#### WHAT IS BEING ASKED
Every entry in the data is to be written out exactly; no picture belongs in the copy.

#### DATA FOR THIS EXERCISE
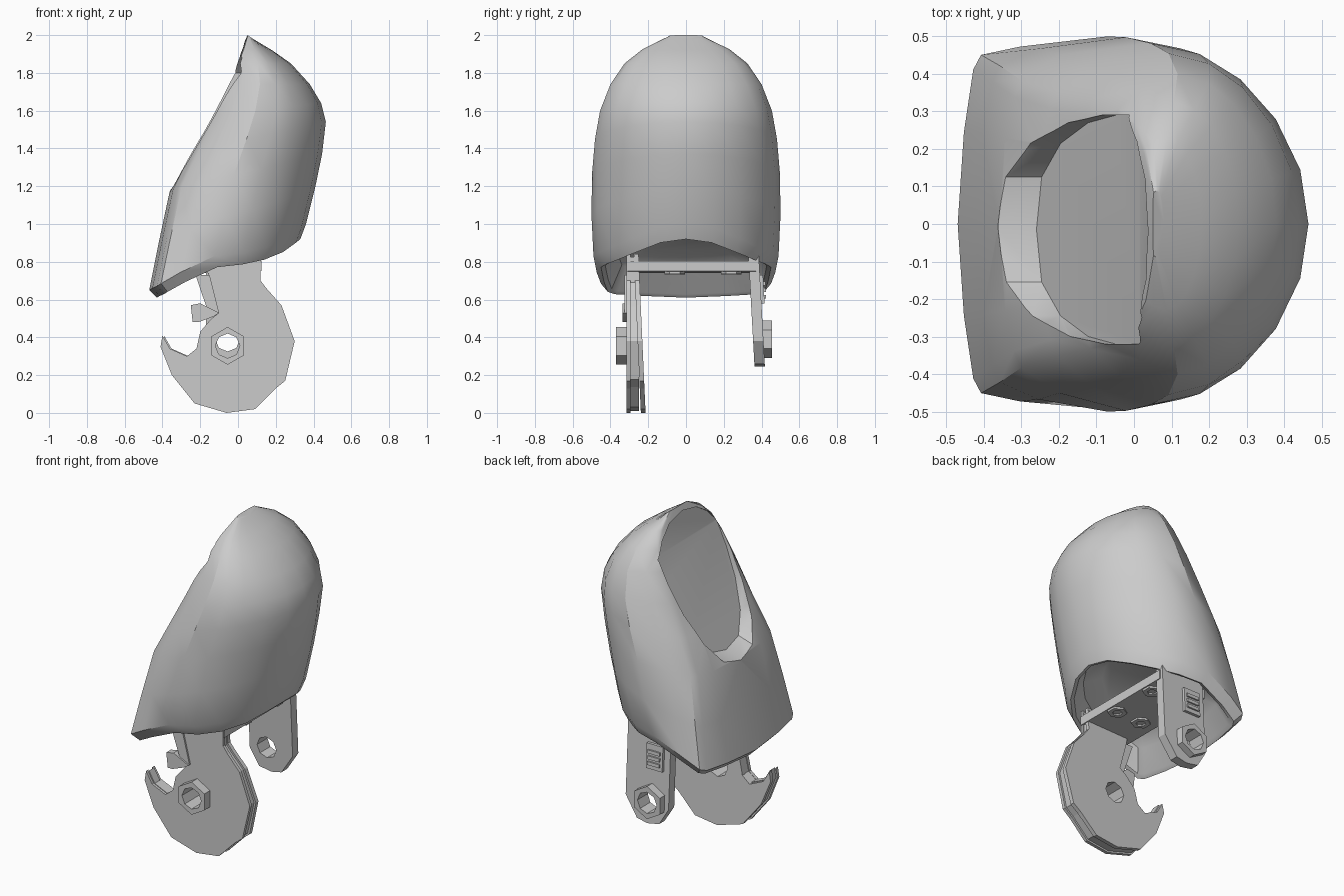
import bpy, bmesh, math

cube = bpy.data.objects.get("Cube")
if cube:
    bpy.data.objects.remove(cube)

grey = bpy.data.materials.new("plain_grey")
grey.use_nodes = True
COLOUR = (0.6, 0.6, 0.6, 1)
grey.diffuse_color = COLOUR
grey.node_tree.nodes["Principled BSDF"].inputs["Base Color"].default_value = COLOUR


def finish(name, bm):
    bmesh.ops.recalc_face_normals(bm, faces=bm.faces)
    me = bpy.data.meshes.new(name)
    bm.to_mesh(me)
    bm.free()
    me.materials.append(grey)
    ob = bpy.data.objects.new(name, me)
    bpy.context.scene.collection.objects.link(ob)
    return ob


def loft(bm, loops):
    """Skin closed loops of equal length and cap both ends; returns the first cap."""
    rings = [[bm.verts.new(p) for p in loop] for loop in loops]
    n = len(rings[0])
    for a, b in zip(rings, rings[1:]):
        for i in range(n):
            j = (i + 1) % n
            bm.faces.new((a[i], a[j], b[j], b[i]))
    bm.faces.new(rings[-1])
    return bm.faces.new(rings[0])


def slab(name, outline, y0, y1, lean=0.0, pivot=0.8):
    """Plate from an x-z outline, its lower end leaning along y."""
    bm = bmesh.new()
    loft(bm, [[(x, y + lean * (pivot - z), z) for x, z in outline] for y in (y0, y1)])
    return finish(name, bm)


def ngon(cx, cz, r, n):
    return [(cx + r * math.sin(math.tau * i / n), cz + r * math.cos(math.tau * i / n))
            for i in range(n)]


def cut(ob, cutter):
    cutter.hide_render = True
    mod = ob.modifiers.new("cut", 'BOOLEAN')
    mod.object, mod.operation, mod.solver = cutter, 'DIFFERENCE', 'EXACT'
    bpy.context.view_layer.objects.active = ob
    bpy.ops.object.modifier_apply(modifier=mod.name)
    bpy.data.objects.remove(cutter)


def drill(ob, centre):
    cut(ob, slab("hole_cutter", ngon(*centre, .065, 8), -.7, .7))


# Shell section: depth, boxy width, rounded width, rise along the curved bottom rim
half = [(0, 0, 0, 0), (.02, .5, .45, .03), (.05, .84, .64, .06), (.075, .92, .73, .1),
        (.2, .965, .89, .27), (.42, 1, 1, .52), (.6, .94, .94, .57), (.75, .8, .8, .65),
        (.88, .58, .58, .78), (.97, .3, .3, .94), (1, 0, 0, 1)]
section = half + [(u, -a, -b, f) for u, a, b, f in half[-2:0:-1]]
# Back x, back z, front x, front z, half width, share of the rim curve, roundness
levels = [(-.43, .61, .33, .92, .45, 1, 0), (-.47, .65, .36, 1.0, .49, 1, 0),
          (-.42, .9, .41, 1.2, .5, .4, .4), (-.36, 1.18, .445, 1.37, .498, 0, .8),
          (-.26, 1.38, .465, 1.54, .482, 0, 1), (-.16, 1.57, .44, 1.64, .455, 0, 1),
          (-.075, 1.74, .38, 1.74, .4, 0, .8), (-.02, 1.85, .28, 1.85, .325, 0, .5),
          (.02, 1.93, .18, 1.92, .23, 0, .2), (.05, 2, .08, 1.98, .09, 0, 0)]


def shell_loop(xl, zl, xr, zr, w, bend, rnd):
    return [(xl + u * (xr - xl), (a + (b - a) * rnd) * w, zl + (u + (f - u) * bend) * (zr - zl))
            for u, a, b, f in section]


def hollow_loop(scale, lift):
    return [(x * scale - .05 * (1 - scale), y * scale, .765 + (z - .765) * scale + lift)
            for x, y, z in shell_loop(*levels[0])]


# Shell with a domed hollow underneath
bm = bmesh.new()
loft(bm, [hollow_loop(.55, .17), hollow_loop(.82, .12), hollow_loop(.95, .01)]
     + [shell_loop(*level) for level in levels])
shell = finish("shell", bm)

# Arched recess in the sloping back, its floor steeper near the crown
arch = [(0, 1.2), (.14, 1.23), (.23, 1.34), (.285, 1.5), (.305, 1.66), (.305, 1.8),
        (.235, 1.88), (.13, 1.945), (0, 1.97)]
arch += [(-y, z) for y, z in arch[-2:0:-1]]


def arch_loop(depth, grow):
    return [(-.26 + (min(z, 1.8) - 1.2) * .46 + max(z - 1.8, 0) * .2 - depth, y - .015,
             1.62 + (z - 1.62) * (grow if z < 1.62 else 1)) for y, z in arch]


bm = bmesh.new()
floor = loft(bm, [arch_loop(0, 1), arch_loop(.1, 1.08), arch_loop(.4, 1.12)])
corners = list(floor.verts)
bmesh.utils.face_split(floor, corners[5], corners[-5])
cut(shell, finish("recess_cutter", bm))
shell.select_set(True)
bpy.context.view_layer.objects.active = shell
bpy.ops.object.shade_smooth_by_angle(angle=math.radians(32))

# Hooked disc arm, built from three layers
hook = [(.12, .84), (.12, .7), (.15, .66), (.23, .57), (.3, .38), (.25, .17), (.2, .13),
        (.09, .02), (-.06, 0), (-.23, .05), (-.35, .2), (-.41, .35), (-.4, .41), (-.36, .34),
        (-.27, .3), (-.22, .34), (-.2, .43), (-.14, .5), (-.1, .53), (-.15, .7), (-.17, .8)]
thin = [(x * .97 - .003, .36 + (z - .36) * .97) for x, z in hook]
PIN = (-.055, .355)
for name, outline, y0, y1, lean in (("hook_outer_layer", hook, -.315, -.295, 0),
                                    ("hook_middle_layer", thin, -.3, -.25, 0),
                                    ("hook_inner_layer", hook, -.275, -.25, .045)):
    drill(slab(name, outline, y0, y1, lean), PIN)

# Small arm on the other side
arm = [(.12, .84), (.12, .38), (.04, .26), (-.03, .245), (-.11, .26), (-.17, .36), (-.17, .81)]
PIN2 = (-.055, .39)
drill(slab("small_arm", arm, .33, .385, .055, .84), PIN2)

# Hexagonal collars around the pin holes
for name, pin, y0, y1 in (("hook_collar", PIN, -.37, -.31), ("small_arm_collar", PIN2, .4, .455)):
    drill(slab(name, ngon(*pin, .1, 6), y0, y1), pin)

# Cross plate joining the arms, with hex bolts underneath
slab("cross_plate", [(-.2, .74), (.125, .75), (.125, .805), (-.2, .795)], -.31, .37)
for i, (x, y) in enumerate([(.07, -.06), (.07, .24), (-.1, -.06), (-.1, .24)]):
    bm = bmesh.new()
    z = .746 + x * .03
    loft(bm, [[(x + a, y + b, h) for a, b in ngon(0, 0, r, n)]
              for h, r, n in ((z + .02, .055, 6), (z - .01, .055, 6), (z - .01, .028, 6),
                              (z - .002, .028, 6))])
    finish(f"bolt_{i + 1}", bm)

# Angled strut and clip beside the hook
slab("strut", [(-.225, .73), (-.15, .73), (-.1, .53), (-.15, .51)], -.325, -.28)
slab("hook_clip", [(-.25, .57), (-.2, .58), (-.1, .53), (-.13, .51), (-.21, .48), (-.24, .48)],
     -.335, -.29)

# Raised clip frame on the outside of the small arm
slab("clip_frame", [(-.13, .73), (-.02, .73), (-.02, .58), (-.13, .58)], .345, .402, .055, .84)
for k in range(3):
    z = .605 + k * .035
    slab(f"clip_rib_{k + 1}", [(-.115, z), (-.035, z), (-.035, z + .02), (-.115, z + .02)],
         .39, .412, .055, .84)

#### ANSWER FOR THE TASK
import bpy, bmesh, math

cube = bpy.data.objects.get("Cube")
if cube:
    bpy.data.objects.remove(cube)

grey = bpy.data.materials.new("plain_grey")
grey.use_nodes = True
COLOUR = (0.6, 0.6, 0.6, 1)
grey.diffuse_color = COLOUR
grey.node_tree.nodes["Principled BSDF"].inputs["Base Color"].default_value = COLOUR


def finish(name, bm):
    bmesh.ops.recalc_face_normals(bm, faces=bm.faces)
    me = bpy.data.meshes.new(name)
    bm.to_mesh(me)
    bm.free()
    me.materials.append(grey)
    ob = bpy.data.objects.new(name, me)
    bpy.context.scene.collection.objects.link(ob)
    return ob


def loft(bm, loops):
    """Skin closed loops of equal length and cap both ends; returns the first cap."""
    rings = [[bm.verts.new(p) for p in loop] for loop in loops]
    n = len(rings[0])
    for a, b in zip(rings, rings[1:]):
        for i in range(n):
            j = (i + 1) % n
            bm.faces.new((a[i], a[j], b[j], b[i]))
    bm.faces.new(rings[-1])
    return bm.faces.new(rings[0])


def slab(name, outline, y0, y1, lean=0.0, pivot=0.8):
    """Plate from an x-z outline, its lower end leaning along y."""
    bm = bmesh.new()
    loft(bm, [[(x, y + lean * (pivot - z), z) for x, z in outline] for y in (y0, y1)])
    return finish(name, bm)


def ngon(cx, cz, r, n):
    return [(cx + r * math.sin(math.tau * i / n), cz + r * math.cos(math.tau * i / n))
            for i in range(n)]


def cut(ob, cutter):
    cutter.hide_render = True
    mod = ob.modifiers.new("cut", 'BOOLEAN')
    mod.object, mod.operation, mod.solver = cutter, 'DIFFERENCE', 'EXACT'
    bpy.context.view_layer.objects.active = ob
    bpy.ops.object.modifier_apply(modifier=mod.name)
    bpy.data.objects.remove(cutter)


def drill(ob, centre):
    cut(ob, slab("hole_cutter", ngon(*centre, .065, 8), -.7, .7))


# Shell section: depth, boxy width, rounded width, rise along the curved bottom rim
half = [(0, 0, 0, 0), (.02, .5, .45, .03), (.05, .84, .64, .06), (.075, .92, .73, .1),
        (.2, .965, .89, .27), (.42, 1, 1, .52), (.6, .94, .94, .57), (.75, .8, .8, .65),
        (.88, .58, .58, .78), (.97, .3, .3, .94), (1, 0, 0, 1)]
section = half + [(u, -a, -b, f) for u, a, b, f in half[-2:0:-1]]
# Back x, back z, front x, front z, half width, share of the rim curve, roundness
levels = [(-.43, .61, .33, .92, .45, 1, 0), (-.47, .65, .36, 1.0, .49, 1, 0),
          (-.42, .9, .41, 1.2, .5, .4, .4), (-.36, 1.18, .445, 1.37, .498, 0, .8),
          (-.26, 1.38, .465, 1.54, .482, 0, 1), (-.16, 1.57, .44, 1.64, .455, 0, 1),
          (-.075, 1.74, .38, 1.74, .4, 0, .8), (-.02, 1.85, .28, 1.85, .325, 0, .5),
          (.02, 1.93, .18, 1.92, .23, 0, .2), (.05, 2, .08, 1.98, .09, 0, 0)]


def shell_loop(xl, zl, xr, zr, w, bend, rnd):
    return [(xl + u * (xr - xl), (a + (b - a) * rnd) * w, zl + (u + (f - u) * bend) * (zr - zl))
            for u, a, b, f in section]


def hollow_loop(scale, lift):
    return [(x * scale - .05 * (1 - scale), y * scale, .765 + (z - .765) * scale + lift)
            for x, y, z in shell_loop(*levels[0])]


# Shell with a domed hollow underneath
bm = bmesh.new()
loft(bm, [hollow_loop(.55, .17), hollow_loop(.82, .12), hollow_loop(.95, .01)]
     + [shell_loop(*level) for level in levels])
shell = finish("shell", bm)

# Arched recess in the sloping back, its floor steeper near the crown
arch = [(0, 1.2), (.14, 1.23), (.23, 1.34), (.285, 1.5), (.305, 1.66), (.305, 1.8),
        (.235, 1.88), (.13, 1.945), (0, 1.97)]
arch += [(-y, z) for y, z in arch[-2:0:-1]]


def arch_loop(depth, grow):
    return [(-.26 + (min(z, 1.8) - 1.2) * .46 + max(z - 1.8, 0) * .2 - depth, y - .015,
             1.62 + (z - 1.62) * (grow if z < 1.62 else 1)) for y, z in arch]


bm = bmesh.new()
floor = loft(bm, [arch_loop(0, 1), arch_loop(.1, 1.08), arch_loop(.4, 1.12)])
corners = list(floor.verts)
bmesh.utils.face_split(floor, corners[5], corners[-5])
cut(shell, finish("recess_cutter", bm))
shell.select_set(True)
bpy.context.view_layer.objects.active = shell
bpy.ops.object.shade_smooth_by_angle(angle=math.radians(32))

# Hooked disc arm, built from three layers
hook = [(.12, .84), (.12, .7), (.15, .66), (.23, .57), (.3, .38), (.25, .17), (.2, .13),
        (.09, .02), (-.06, 0), (-.23, .05), (-.35, .2), (-.41, .35), (-.4, .41), (-.36, .34),
        (-.27, .3), (-.22, .34), (-.2, .43), (-.14, .5), (-.1, .53), (-.15, .7), (-.17, .8)]
thin = [(x * .97 - .003, .36 + (z - .36) * .97) for x, z in hook]
PIN = (-.055, .355)
for name, outline, y0, y1, lean in (("hook_outer_layer", hook, -.315, -.295, 0),
                                    ("hook_middle_layer", thin, -.3, -.25, 0),
                                    ("hook_inner_layer", hook, -.275, -.25, .045)):
    drill(slab(name, outline, y0, y1, lean), PIN)

# Small arm on the other side
arm = [(.12, .84), (.12, .38), (.04, .26), (-.03, .245), (-.11, .26), (-.17, .36), (-.17, .81)]
PIN2 = (-.055, .39)
drill(slab("small_arm", arm, .33, .385, .055, .84), PIN2)

# Hexagonal collars around the pin holes
for name, pin, y0, y1 in (("hook_collar", PIN, -.37, -.31), ("small_arm_collar", PIN2, .4, .455)):
    drill(slab(name, ngon(*pin, .1, 6), y0, y1), pin)

# Cross plate joining the arms, with hex bolts underneath
slab("cross_plate", [(-.2, .74), (.125, .75), (.125, .805), (-.2, .795)], -.31, .37)
for i, (x, y) in enumerate([(.07, -.06), (.07, .24), (-.1, -.06), (-.1, .24)]):
    bm = bmesh.new()
    z = .746 + x * .03
    loft(bm, [[(x + a, y + b, h) for a, b in ngon(0, 0, r, n)]
              for h, r, n in ((z + .02, .055, 6), (z - .01, .055, 6), (z - .01, .028, 6),
                              (z - .002, .028, 6))])
    finish(f"bolt_{i + 1}", bm)

# Angled strut and clip beside the hook
slab("strut", [(-.225, .73), (-.15, .73), (-.1, .53), (-.15, .51)], -.325, -.28)
slab("hook_clip", [(-.25, .57), (-.2, .58), (-.1, .53), (-.13, .51), (-.21, .48), (-.24, .48)],
     -.335, -.29)

# Raised clip frame on the outside of the small arm
slab("clip_frame", [(-.13, .73), (-.02, .73), (-.02, .58), (-.13, .58)], .345, .402, .055, .84)
for k in range(3):
    z = .605 + k * .035
    slab(f"clip_rib_{k + 1}", [(-.115, z), (-.035, z), (-.035, z + .02), (-.115, z + .02)],
         .39, .412, .055, .84)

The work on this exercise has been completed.